Functional organization of the haptic perceptual system: Transfer of attunement and calibration

Date of Completion

January 2007


Psychology, Experimental

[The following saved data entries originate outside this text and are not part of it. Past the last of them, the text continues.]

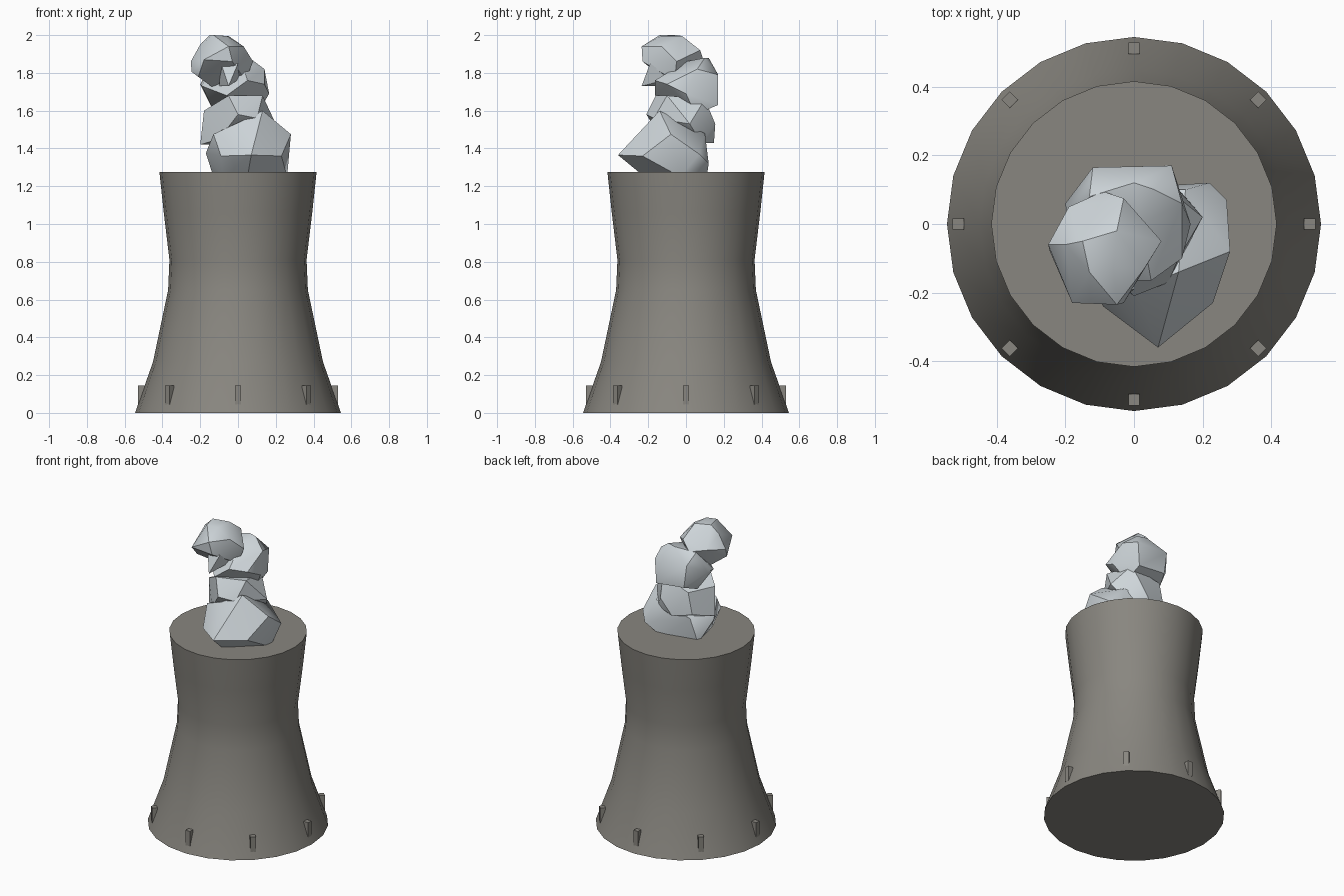
import bpy, bmesh, math
from mathutils import Matrix, Vector


def material(name, rgb):
    m = bpy.data.materials.new(name)
    m.diffuse_color = (*rgb, 1)
    return m


CONCRETE = material("warm grey concrete", (0.25, 0.24, 0.215))
STEAM = material("pale steam", (0.62, 0.67, 0.70))


def finish(name, bm, mat, angle=None):
    bmesh.ops.recalc_face_normals(bm, faces=bm.faces)
    me = bpy.data.meshes.new(name)
    bm.to_mesh(me)
    bm.free()
    me.materials.append(mat)
    ob = bpy.data.objects.new(name, me)
    bpy.context.collection.objects.link(ob)
    if angle:
        bpy.ops.object.select_all(action='DESELECT')
        ob.select_set(True)
        bpy.context.view_layer.objects.active = ob
        bpy.ops.object.shade_smooth_by_angle(angle=math.radians(angle))
    return ob


# cooling tower: waisted profile turned in 24 sides, closed at both ends
SIDES = 24
profile = [(0.545, 0), (0.45, 0.27), (0.37, 0.65), (0.363, 0.81), (0.393, 1.06), (0.416, 1.275)]
bm = bmesh.new()
rings = [[bm.verts.new((r * math.cos(a), r * math.sin(a), z))
          for a in (math.tau * i / SIDES for i in range(SIDES))] for r, z in profile]
for low, high in zip(rings, rings[1:]):
    for i in range(SIDES):
        j = (i + 1) % SIDES
        bm.faces.new((low[i], low[j], high[j], high[i]))
bm.faces.new(rings[0])
bm.faces.new(rings[-1])
finish("tower", bm, CONCRETE, 30)

# eight small posts around the foot
bm = bmesh.new()
for i in range(8):
    m = (Matrix.Rotation(math.tau * i / 8, 4, 'Z') @ Matrix.Translation((0.512, 0, 0.095))
         @ Matrix.Diagonal((0.033, 0.033, 0.1, 1)))
    bmesh.ops.create_cube(bm, size=1, matrix=m)
finish("foot_posts", bm, CONCRETE)


# steam: faceted lumps, each the hull of a few corner points
def lump(name, points):
    bm = bmesh.new()
    for p in points:
        bm.verts.new(p)
    res = bmesh.ops.convex_hull(bm, input=bm.verts)
    loose = [v for v in bm.verts if not v.link_faces]
    bmesh.ops.delete(bm, geom=loose, context='VERTS')
    finish(name, bm, STEAM, 35)


lump("steam_base", [
    (0.07, -0.36, 1.365), (-0.09, -0.24, 1.36), (0.23, -0.23, 1.36), (0.28, -0.08, 1.475),
    (0.27, 0.07, 1.37), (0.22, 0.12, 1.32), (-0.17, -0.05, 1.375), (-0.13, 0.06, 1.25),
    (0.26, -0.03, 1.25), (0.05, -0.22, 1.25), (-0.08, -0.15, 1.25), (-0.13, -0.14, 1.476),
    (0.01, -0.19, 1.54), (0.13, -0.14, 1.60), (0.2, -0.1, 1.53), (0.1, 0.11, 1.25),
    (0.15, 0.1, 1.48), (-0.1, 0.1, 1.42)])

lump("steam_lower", [
    (-0.2, -0.02, 1.42), (-0.18, -0.05, 1.6), (0.15, 0.08, 1.43), (0.08, 0.155, 1.53),
    (0, 0.148, 1.43), (0.2, 0.02, 1.53), (0.13, -0.1, 1.68), (0, -0.21, 1.58),
    (0.1, -0.17, 1.56), (-0.05, -0.16, 1.68), (-0.1, 0.12, 1.6), (-0.13, 0.12, 1.46),
    (0.1, 0.1, 1.66), (-0.1, -0.13, 1.45)])

lump("steam_upper", [
    (-0.12, 0.165, 1.8), (0.11, 0.17, 1.79), (-0.1, 0.165, 1.65), (0.1, 0.17, 1.63),
    (0, 0.12, 1.88), (0.06, 0.1, 1.88), (0.14, 0.06, 1.82), (0.165, 0, 1.69),
    (0.14, -0.1, 1.74), (0.05, -0.165, 1.76), (-0.06, -0.165, 1.68), (-0.19, -0.02, 1.73),
    (-0.2, 0.06, 1.74), (-0.14, 0.08, 1.62), (0.1, 0.05, 1.58), (0.02, 0, 1.86),
    (-0.13, 0.08, 1.86)])

lump("steam_top", [
    (-0.15, -0.05, 2), (-0.05, -0.02, 1.995), (-0.06, -0.13, 1.995), (-0.13, -0.14, 2),
    (0.03, -0.13, 1.94), (0.08, -0.05, 1.86), (-0.18, -0.23, 1.87), (-0.05, -0.235, 1.94),
    (-0.03, -0.23, 1.86), (-0.25, -0.06, 1.86), (-0.245, -0.08, 1.805), (-0.19, 0.05, 1.88),
    (-0.09, 0.095, 1.86), (-0.03, 0.075, 1.92), (-0.13, -0.05, 1.72), (0.04, -0.06, 1.76),
    (-0.2, -0.06, 1.95), (-0.08, 0.06, 1.76), (-0.21, -0.13, 1.78)])

lump("steam_spike", [
    (-0.09, -0.19, 1.85), (0, -0.19, 1.85), (-0.05, -0.235, 1.73),
    (-0.1, -0.08, 1.73), (0.01, -0.08, 1.77)])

A model of the functional organization of perception-action systems was proposed using conceptual tools from group theory. More specifically, an attempt was made to test whether various configurations of perception-action units are organized as functional equivalence classes. The dynamic touch paradigm of perceiving spatial extent by wielding unseen objects was used to investigate the functional organization of the haptic perceptual system. The defining characteristics of equivalence classes (reflexivity, symmetry and transitivity) were empirically assessed using transfer of calibration as a measure of the connection between units. Reflexivity was measured by recalibration of length perception using trained effectors or objects; symmetry was assessed by the amount of calibration transfer of length perception by hand to length perception by foot, and vice versa, and by transfer of calibration from perceived rigid object (e.g., rod) length to perceived non-rigid object (e.g., rope) length, and vice versa; transitivity involved a battery of such tests among three objects: rods, ropes and whips (partially rigid objects). The successes, failures and implications of the group-theoretic model of functional organization were discussed.^